‘The Godfather’ would be an offer Hollywood could likely refuse.
Barry Hertz writes: Early in The Godfather, Corleone consigliere Tom Hagen visits the palatial home of Jack Woltz, head of Woltz International Pictures and a clear facsimile of Harry Cohn, founder of Columbia Pictures. Hagen, played by Robert Duvall, has been dispatched to Hollywood to convince Woltz (John Marley) to hire family friend Johnny Fontane (Frank Sinatra, basically) for his latest picture. Negotiations don’t go well – though all is settled once a horse’s head is slipped into the movie mogul’s bed.
Watching the scene this week, for perhaps the 13th or 14th time, I couldn’t help but think that it just might take a stable-side decapitation to convince any major studio to make The Godfather today. A big-budget, three-hour family drama with a past-his-prime star, few known supporting actors, relatively subdued action and an ending that’s hugely depressing? Modern Hollywood would laugh Francis Ford Coppola out of the room, ordering him to come back only once he figured out how to crack a Honey, I Blew Up the Kid reboot starring Dwayne Johnson and featuring Kevin Hart as the giant baby (wait, this actually might be in the works).
Yes, it’s true that even back in the early seventies, when Coppola started production on his adaptation of Mario Puzo’s novel, the film ran up against its fair share of resistance. Paramount fought the casting of Marlon Brando for Vito Corleone, wary of his recent flops. Robert Redford or Warren Beatty were seen as more bankable picks than Al Pacino. The original screenplay didn’t include enough violence to satisfy fiends of the gangster genre. It was going to be too expensive to shoot on location in New York – why not set it in Kansas City?

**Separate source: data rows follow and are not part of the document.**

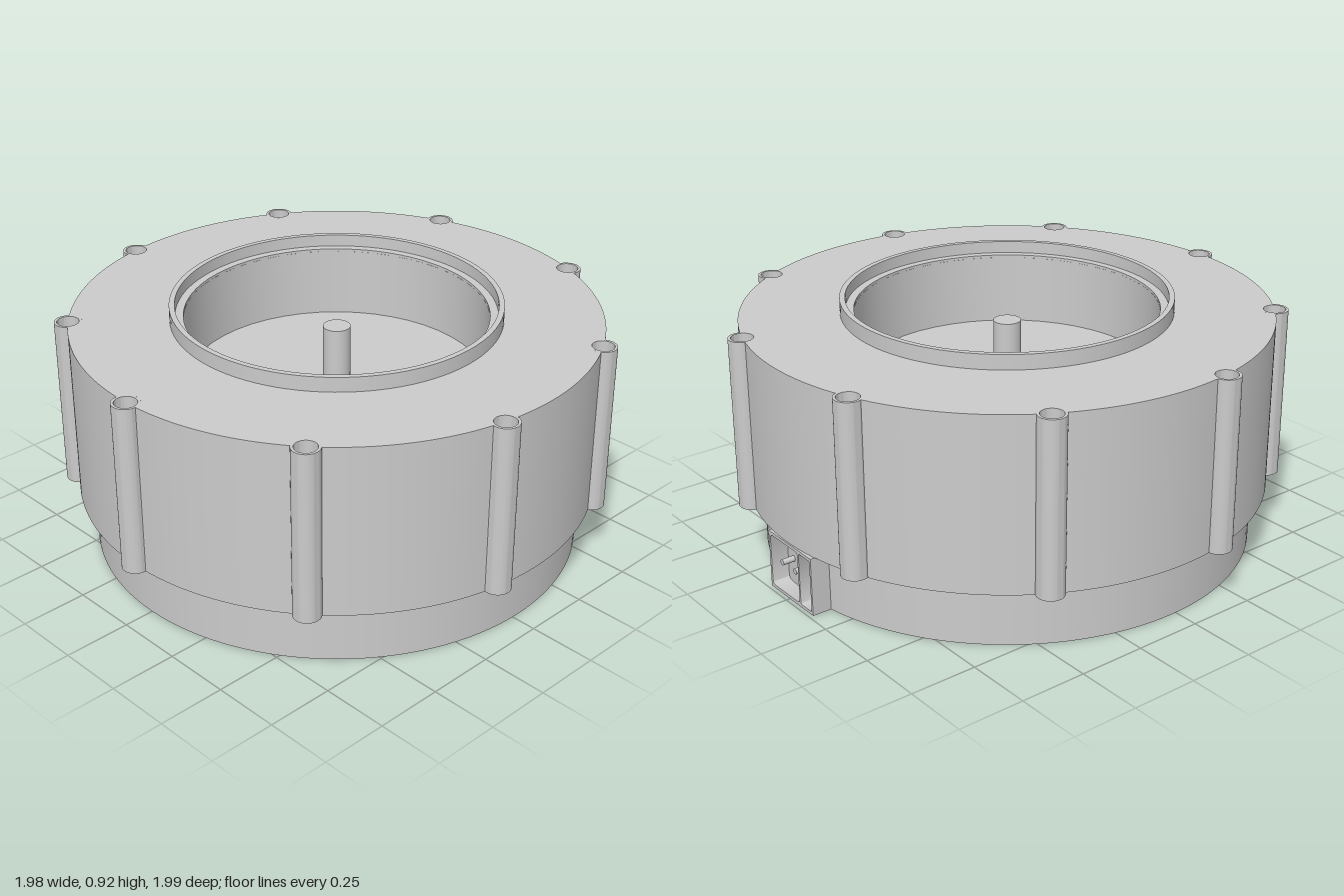
import * as THREE from 'three';
import { toCreasedNormals } from 'three/addons/utils/BufferGeometryUtils.js';

const material = new THREE.MeshStandardMaterial({ color: 0xcccccc });
const CX = 0.02;              // housing axis
const R = 0.96;               // housing radius, also the bolt circle
const BASE_TOP = 0.22, BODY_TOP = 0.86;
const TUBES = 9, TUBE_R = 0.05, BORE_R = 0.04;
const PIT_R = 0.55, FLOOR_Y = 0.6;

function add(parent, name, geometry, x = 0, y = 0, z = 0) {
  const mesh = new THREE.Mesh(geometry, material);
  mesh.name = name;
  mesh.position.set(x, y, z);
  parent.add(mesh);
  return mesh;
}

function extrude(shape, depth, curveSegments) {
  const g = new THREE.ExtrudeGeometry(shape, { depth, curveSegments, bevelEnabled: false });
  return toCreasedNormals(g, 0.6);
}

function circlePath(r, Type = THREE.Path) {
  return new Type().absarc(0, 0, r, 0, Math.PI * 2, false);
}

function roundedRect(u0, v0, u1, v1, r) {
  const p = new THREE.Path();
  p.absarc(u1 - r, v0 + r, r, -Math.PI / 2, 0, false);
  p.absarc(u1 - r, v1 - r, r, 0, Math.PI / 2, false);
  p.absarc(u0 + r, v1 - r, r, Math.PI / 2, Math.PI, false);
  p.absarc(u0 + r, v0 + r, r, Math.PI, Math.PI * 1.5, false);
  p.closePath();
  return p;
}

// Round body outline with a notch for every bolt tube
function bodyShape() {
  const s = new THREE.Shape();
  const step = (Math.PI * 2) / TUBES;
  const half = 2 * Math.asin(TUBE_R / (2 * R));
  const swing = Math.PI / 2 + half / 2;
  for (let i = 0; i < TUBES; i++) {
    const t = Math.PI + i * step;
    s.absarc(R * Math.cos(t), R * Math.sin(t), TUBE_R, t - swing, t + swing, true);
    s.absarc(0, 0, R, t + half, t + step - half, false);
  }
  s.holes.push(circlePath(PIT_R));
  return s;
}

export function createModel() {
  const model = new THREE.Group();
  model.name = 'motorHousing';
  const housing = new THREE.Group();
  housing.name = 'housing';
  housing.position.x = CX;
  model.add(housing);

  // Base and main body
  add(housing, 'base', new THREE.CylinderGeometry(0.905, 0.905, BASE_TOP, 128), 0, BASE_TOP / 2);
  const body = extrude(bodyShape(), BODY_TOP - BASE_TOP, 24).rotateX(-Math.PI / 2);
  add(housing, 'body', body, 0, BASE_TOP);

  // Recess floor and central shaft
  add(housing, 'recessFloor', new THREE.CylinderGeometry(PIT_R, PIT_R, FLOOR_Y - 0.2, 96), 0, (FLOOR_Y + 0.2) / 2);
  add(housing, 'shaft', new THREE.CylinderGeometry(0.05, 0.05, 0.22, 32), 0, FLOOR_Y + 0.1);

  // Raised rim with an inner ledge
  const rim = [[0.6, 0.85], [0.6, 0.915], [0.58, 0.915], [0.58, 0.87], [PIT_R, 0.87], [PIT_R, 0.85]]
    .map(([x, y]) => new THREE.Vector2(x, y));
  add(housing, 'rim', toCreasedNormals(new THREE.LatheGeometry(rim.reverse(), 96), 0.6)).material =
    new THREE.MeshStandardMaterial({ color: 0xcccccc, side: THREE.DoubleSide });

  // Hollow bolt tubes around the body
  const ring = circlePath(TUBE_R, THREE.Shape);
  ring.holes.push(circlePath(BORE_R));
  const tube = extrude(ring, BODY_TOP - BASE_TOP, 32).rotateX(-Math.PI / 2);
  for (let i = 0; i < TUBES; i++) {
    const t = Math.PI + (i * Math.PI * 2) / TUBES;
    add(housing, 'boltTube', tube, R * Math.cos(t), BASE_TOP, R * Math.sin(t));
  }

  // Two-bay connector on the side, with a pair of pins
  const connector = new THREE.Group();
  connector.name = 'connector';
  model.add(connector);
  const frame = new THREE.Shape();
  frame.moveTo(-0.12, 0).lineTo(0.15, 0).lineTo(0.15, 0.22).lineTo(-0.12, 0.22).closePath();
  frame.holes.push(roundedRect(-0.11, 0.012, 0.065, 0.208, 0.015));
  frame.holes.push(roundedRect(0.073, 0.012, 0.141, 0.208, 0.006));
  add(connector, 'connectorFrame', extrude(frame, 0.085, 6).rotateY(Math.PI / 2), 0.9);
  const pin = new THREE.CylinderGeometry(0.011, 0.011, 0.07, 16).rotateZ(Math.PI / 2);
  for (const z of [0.065, -0.018]) add(connector, 'connectorPin', pin, 0.935, 0.11, z);

  return model;
}
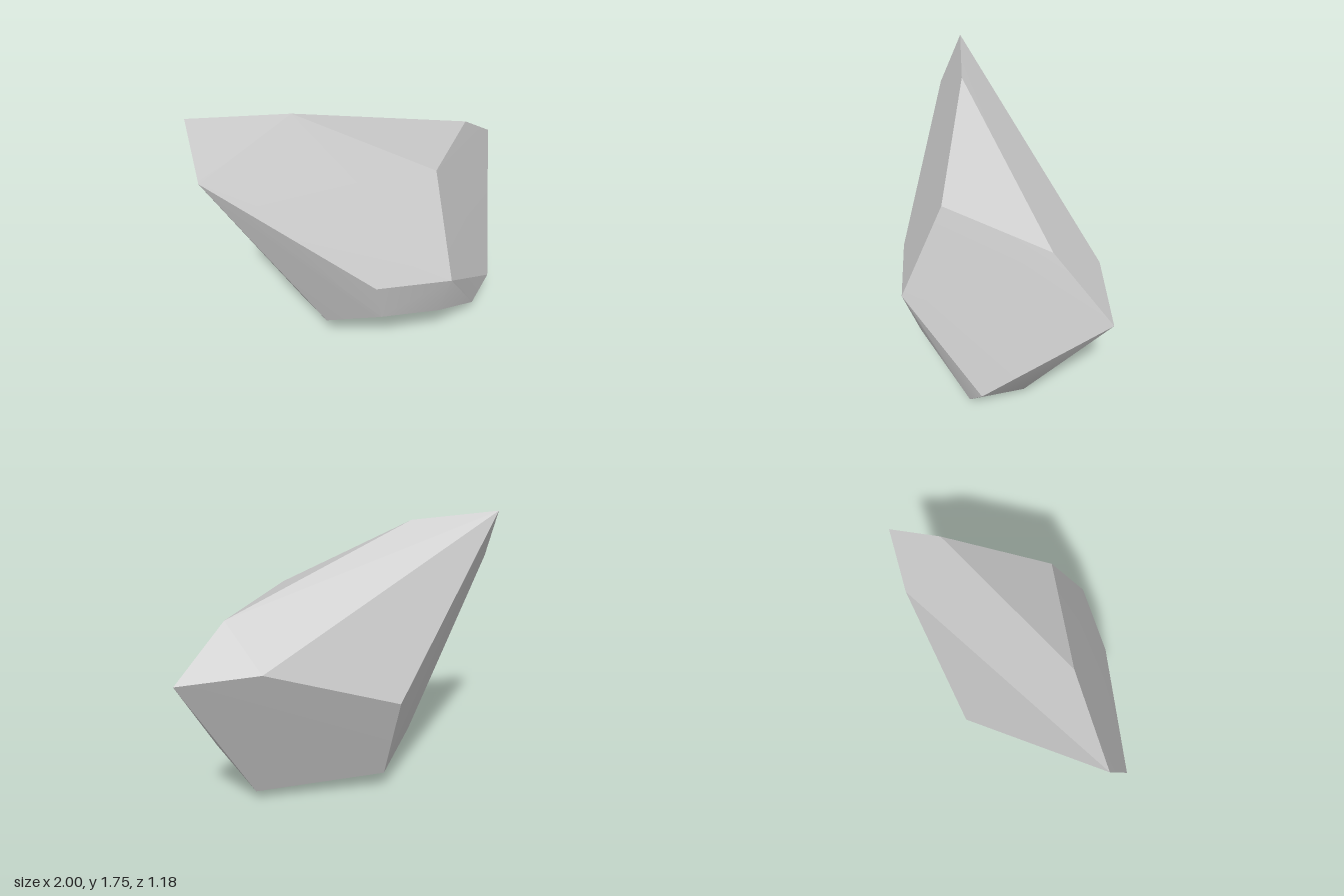
import * as THREE from 'three';
import { ConvexGeometry } from 'three/addons/geometries/ConvexGeometry.js';
import { toCreasedNormals } from 'three/addons/utils/BufferGeometryUtils.js';

// Corners of the faceted boulder, ring by ring
const crown = [[-1, 1.75, 0.22], [-0.44, 1.71, 0.2], [0.355, 1.315, 0.31], [0.72, 1.265, -0.29]];
const girdle = [
  [-0.97, 1.43, 0.36], [-0.05, 0.73, 0.59], [0.41, 0.7, 0.57],
  [1, 1, -0.595], [0.52, 1.035, -0.575], [-0.29, 0.735, -0.39],
];
const lower = [
  [-0.44, 0.33, 0.095], [-0.3, 0.22, 0.256], [0, 0.43, 0.51],
  [0.37, 0.385, 0.475], [0.71, 0.12, 0.17], [0.83, 0.28, 0.095],
];
const foot = [[-0.24, 0.135, -0.14], [-0.13, 0.085, 0.103], [0.52, 0, 0.025], [0.587, 0.07, -0.165]];

export function createModel() {
  const group = new THREE.Group();
  group.name = 'boulder';
  const corners = [...crown, ...girdle, ...lower, ...foot].map((p) => new THREE.Vector3(...p));

  // Sharp main edges, softened shallow ones
  const geometry = toCreasedNormals(new ConvexGeometry(corners), 0.5);
  const rock = new THREE.Mesh(geometry, new THREE.MeshStandardMaterial({ color: 0xcccccc }));
  rock.name = 'rock';
  group.add(rock);
  return group;
}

Yet Coppola fought for his vision, and The Godfather became the highest-grossing film of 1972, and is now one of the most acclaimed movies of all time.
But as the film enjoys its 45th anniversary this year – complete with screenings at select Cineplex theatres this weekend – it’s worth taking a closer look at just how radical a proposition it once was, and what Hollywood could learn from its massive, and enduring, success.
Famously, Coppola’s film opens with a 26-minute-long wedding scene, in which characters both major and minor weave in and out of the action, and the power dynamics of the Corleone family are subtly revealed. It’s an expert exercise in world-building, in characterization, in grounding a narrative in a particular time and place. And it would likely not pass muster if it were left in the hands of today’s fickle studio executives. Where is the action, where are the whiplash on-screen titles indicating who is who, where are the opening credits, even? Most modern blockbusters are produced as if audiences cannot be trusted with assembling their own interpretations of a story – everything must be spoon-fed in as blunt a fashion as possible (on-screen placelines are a particular epidemic of late, ensuring no one moviegoer is faced with an unfamiliar, and thus assumingly unsettling, locale).
Yet thanks to Coppola’s nuanced direction and his sharp script co-written with Puzo, The Godfather gives its audience the benefit of the doubt, confident that they will piece together the puzzle the filmmakers are building, in due time.
The length of the opening scene offers a lesson in itself. How often today does it seem that films unspool in a mad rush to jump from set piece to set piece? There is no such exhausting sprint here, no sense of a producer panting behind the scenes, drowning in flop-sweat and wondering aloud, “Well, what’s next???” Coppola builds his story slowly and builds it carefully. As for any expectations of violence – this is a mob movie, after all, and one based on a spectacularly violent and trashy bestseller – there’s certainly a sense of malevolence at the Corleone compound, but the first death doesn’t even occur until 45 minutes in. The bloodshed, Coppola assures us, can wait. And once it does arrive, it will mean that much more, thanks to the strongest set of characters ever committed to screen.
Today, “characters” in Hollywood-speak can often be swapped out for “brands.” Tent poles build upon well-known mythos, using already established identities (superheroes, but also long-exhausted genre archetypes such as the Gruff Action Star or the Ready-for-Comeuppance RomCom Cad) to create character-for-dummies templates. Here, we’re treated to legitimately compelling, original heroes, villains and everyone in between – all ostensibly cling to a “type,” but sketched in such a confident manner that they transcend expectations. By the time three hours have passed, you know Sonny, you know Michael, you know Vito, you know Kay and you know Fredo. Whatever happens to them, you’re forever invested.
It’s a perversion in that investment, though, that drives the current Hollywood agenda: sequelization. Coppola did the impossible and created a follow-up that, arguably, triumphs over the original … (read more)